Extract only the lines running from the top of the entries to the line that holds "FLOOR = FRONT + 0.03". Include that line and omit the pictures.
---+---
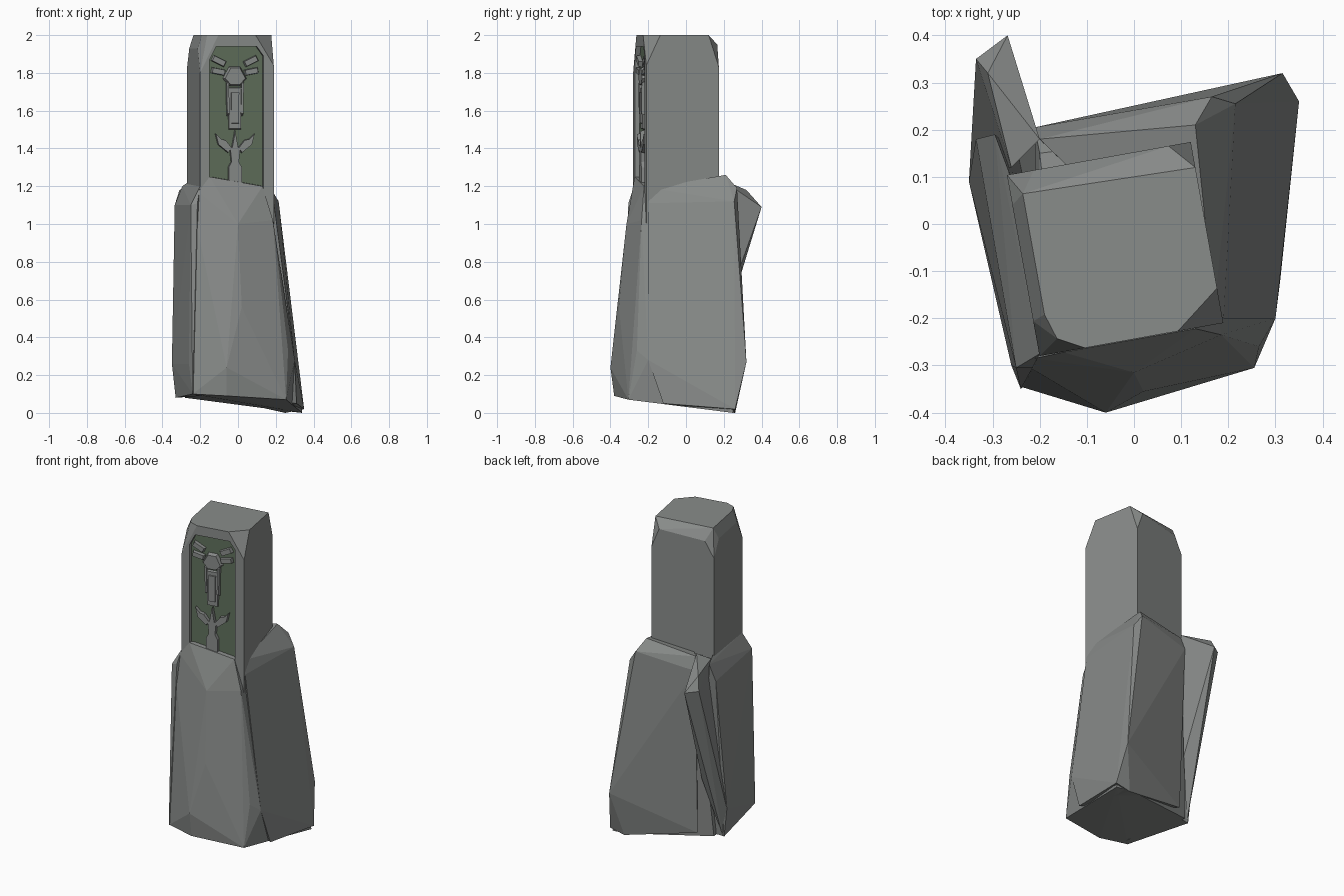
import bpy, bmesh, math
from mathutils import Matrix, Vector

if "Cube" in bpy.data.objects:
    bpy.data.objects.remove(bpy.data.objects["Cube"])


def material(name, rgb):
    m = bpy.data.materials.new(name)
    m.diffuse_color = (*rgb, 1)
    m.use_nodes = True
    m.node_tree.nodes["Principled BSDF"].inputs["Base Color"].default_value = m.diffuse_color
    return m


STONE = material("grey stone", (0.25, 0.262, 0.255))
MOSS = material("moss green", (0.115, 0.16, 0.105))

# Pillar is turned slightly about z relative to the base
PILLAR = Matrix.Translation((-0.04, -0.053, 0)) @ Matrix.Rotation(math.radians(10.2), 4, 'Z')
FRONT = -0.195      # local y of the pillar front
FLOOR = FRONT + 0.03


def finish(bm, name, mat, matrix=Matrix.Identity(4)):
    bm.transform(matrix)
    bmesh.ops.recalc_face_normals(bm, faces=bm.faces)
    me = bpy.data.meshes.new(name)
    bm.to_mesh(me)
    bm.free()
    me.materials.append(mat)
    ob = bpy.data.objects.new(name, me)
    bpy.context.collection.objects.link(ob)
    return ob


def hull(name, pts, matrix=Matrix.Identity(4)):
    """Faceted stone block as the hull of a few corner points."""
    bm = bmesh.new()
    vs = [bm.verts.new(p) for p in pts]
    bmesh.ops.convex_hull(bm, input=vs)
    loose = [v for v in bm.verts if not v.link_faces]
    bmesh.ops.delete(bm, geom=loose, context='VERTS')
    bmesh.ops.dissolve_limit(bm, angle_limit=0.03, verts=bm.verts, edges=bm.edges)
    return finish(bm, name, STONE, matrix)


def plate(name, outline, y0, y1, mat=STONE, taper=1.0):
    """Extrude an (x, z) outline from y0 (back) to y1 (front) on the pillar front."""
    bm = bmesh.new()
    pts = [((x + 0.005) / 0.984, z) for x, z in outline]
    n = len(pts)
    cx, cz = sum(p[0] for p in pts) / n, sum(p[1] for p in pts) / n
    a = [bm.verts.new((x, y0, z)) for x, z in pts]
    b = [bm.verts.new((cx + (x - cx) * taper, y1, cz + (z - cz) * taper)) for x, z in pts]
    bm.faces.new(a)
    bm.faces.new(b)
    for i in range(n):
        j = (i + 1) % n
        bm.faces.new((a[i], a[j], b[j], b[i]))
    return finish(bm, name, mat, PILLAR)


# Pillar with chamfered top
w, d = 0.198, 0.195
pillar = hull("pillar",
              [(x, y, 1.0) for x in (-w, w) for y in (-d, d)] +
              [(-w, -d, 1.80), (w, -d, 1.84), (w, d, 1.83), (-w, d, 1.83),
               (-w, -0.12, 1.93), (-w, 0.13, 1.93), (-0.14, d, 1.93), (0.15, d, 1.95),
               (-0.1, -d, 2), (0.1, -d, 2), (w, -0.12, 2), (w, 0.14, 2),
               (-0.172, 0.15, 2), (-0.172, -0.11, 2), (-0.155, -0.165, 2)], PILLAR)

# Recessed niche in the pillar front
niche = [(-0.15, 1.17), (-0.15, 1.87), (-0.115, 1.94), (0.1, 1.94), (0.135, 1.89), (0.135, 1.17)]
cutter = plate("niche_cutter", niche, FLOOR, FRONT - 0.05)
cutter.hide_render = True
mod = pillar.modifiers.new("niche", 'BOOLEAN')
mod.operation, mod.solver, mod.object = 'DIFFERENCE', 'EXACT', cutter
bpy.context.view_layer.objects.active = pillar
bpy.ops.object.modifier_apply(modifier=mod.name)
bpy.data.objects.remove(cutter)
plate("niche_panel", niche, FLOOR + 0.003, FLOOR - 0.004, MOSS)

# Carved relief: upper wings, crest, shaft and cup on a stem
top = FRONT + 0.004
AX = -0.013


def bar(name, p, q, thick):
    p, q = Vector(p), Vector(q)
    s = (q - p).normalized().orthogonal() * thick / 2
    plate(name, [p + s, q + s, q - s, p - s], FLOOR, top, taper=0.85)


for s, side in ((-1, "left"), (1, "right")):
    bar("upper_wing_" + side, (AX + s * 0.05, 1.845), (AX + s * 0.12, 1.88), 0.034)
    bar("lower_wing_" + side, (AX + s * 0.05, 1.80), (AX + s * 0.125, 1.815), 0.032)
    bar("shaft_rail_" + side, (AX + s * 0.04, 1.76), (AX + s * 0.036, 1.57), 0.014)
    plate("cup_horn_" + side,
          [(AX + s * a, b) for a, b in ((0.105, 1.48), (0.09, 1.42), (0.035, 1.375),
                                        (0.015, 1.40), (0.05, 1.445), (0.075, 1.45))],
          FLOOR, top, taper=0.93)
plate("crest", [(AX - 0.03, 1.835), (AX + 0.03, 1.835), (AX + 0.065, 1.77), (AX + 0.03, 1.73),
                (AX - 0.03, 1.73), (AX - 0.065, 1.77)], FLOOR, top, taper=0.82)
plate("shaft", [(AX - 0.037, 1.725), (AX + 0.037, 1.725), (AX + 0.033, 1.50), (AX - 0.033, 1.50)],
      FLOOR, top + 0.008, taper=0.95)
plate("shaft_ridge", [(AX - 0.022, 1.70), (AX + 0.022, 1.70), (AX + 0.02, 1.53), (AX - 0.02, 1.53)],
      FLOOR, top, taper=0.95)
plate("cup_point", [(AX, 1.50), (AX + 0.018, 1.40), (AX - 0.018, 1.40)], FLOOR, top, taper=0.85)
plate("stem", [(AX - 0.028, 1.41), (AX + 0.028, 1.41), (AX + 0.02, 1.33), (AX + 0.036, 1.30),
               (AX + 0.036, 1.18), (AX - 0.036, 1.18), (AX - 0.036, 1.30), (AX - 0.02, 1.33)],
      FLOOR, top, taper=0.96)

# Main rock at the foot of the pillar
hull("main_rock", [
    (-0.15, -0.272, 1.25), (0.13, -0.222, 1.20), (-0.21, -0.285, 1.17), (0.0, -0.315, 1.0),
    (0.185, -0.235, 1.02), (-0.22, -0.305, 1.0), (0.02, -0.355, 0.56), (-0.06, -0.40, 0.24),
    (0.265, -0.26, 0.33), (0.30, -0.20, 0.28), (0.255, -0.305, 0.07), (-0.06, -0.38, 0.09),
    (-0.24, -0.345, 0.10), (-0.28, 0.12, 0.08), (0.25, 0.26, 0.01), (0.34, 0.25, 0.0),
    (0.12, 0.19, 1.22), (-0.20, 0.15, 1.20), (-0.21, 0.20, 1.13)])

# Slab leaning on the right side and back
hull("right_slab", [
    (0.17, -0.18, 1.19), (0.19, -0.20, 1.11), (0.13, 0.21, 1.26), (0.165, 0.27, 1.19),
    (0.215, 0.255, 1.12), (0.30, -0.20, 0.28), (0.315, 0.32, 0.27), (0.35, 0.26, 0.02),
    (0.31, -0.12, 0.05), (0.25, 0.26, 0.0), (-0.20, 0.18, 1.22), (-0.21, 0.205, 1.14),
    (-0.2, 0.17, 0.1)])

# Slab on the left side
hull("left_slab", [
    (-0.25, -0.305, 1.10), (-0.215, -0.305, 1.11), (-0.20, -0.275, 1.20), (-0.265, 0.11, 1.22),
    (-0.295, 0.19, 1.20), (-0.335, 0.18, 1.10), (-0.24, -0.35, 0.10), (-0.26, -0.30, 0.26),
    (-0.35, 0.09, 0.26), (-0.33, 0.09, 0.08), (-0.2, -0.30, 0.09), (-0.2, 0.1, 0.09)])

# Overhanging spur at the back left
hull("back_spur", [
    (-0.268, 0.40, 1.09), (-0.335, 0.35, 1.10), (-0.31, 0.32, 1.18), (-0.21, 0.205, 1.18),
    (-0.20, 0.18, 1.24), (-0.26, 0.12, 1.20), (-0.35, 0.09, 0.26), (-0.32, 0.09, 0.08),
    (-0.23, 0.17, 0.45)])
---+---
* **Task output**
import bpy, bmesh, math
from mathutils import Matrix, Vector

if "Cube" in bpy.data.objects:
    bpy.data.objects.remove(bpy.data.objects["Cube"])


def material(name, rgb):
    m = bpy.data.materials.new(name)
    m.diffuse_color = (*rgb, 1)
    m.use_nodes = True
    m.node_tree.nodes["Principled BSDF"].inputs["Base Color"].default_value = m.diffuse_color
    return m


STONE = material("grey stone", (0.25, 0.262, 0.255))
MOSS = material("moss green", (0.115, 0.16, 0.105))

# Pillar is turned slightly about z relative to the base
PILLAR = Matrix.Translation((-0.04, -0.053, 0)) @ Matrix.Rotation(math.radians(10.2), 4, 'Z')
FRONT = -0.195      # local y of the pillar front
FLOOR = FRONT + 0.03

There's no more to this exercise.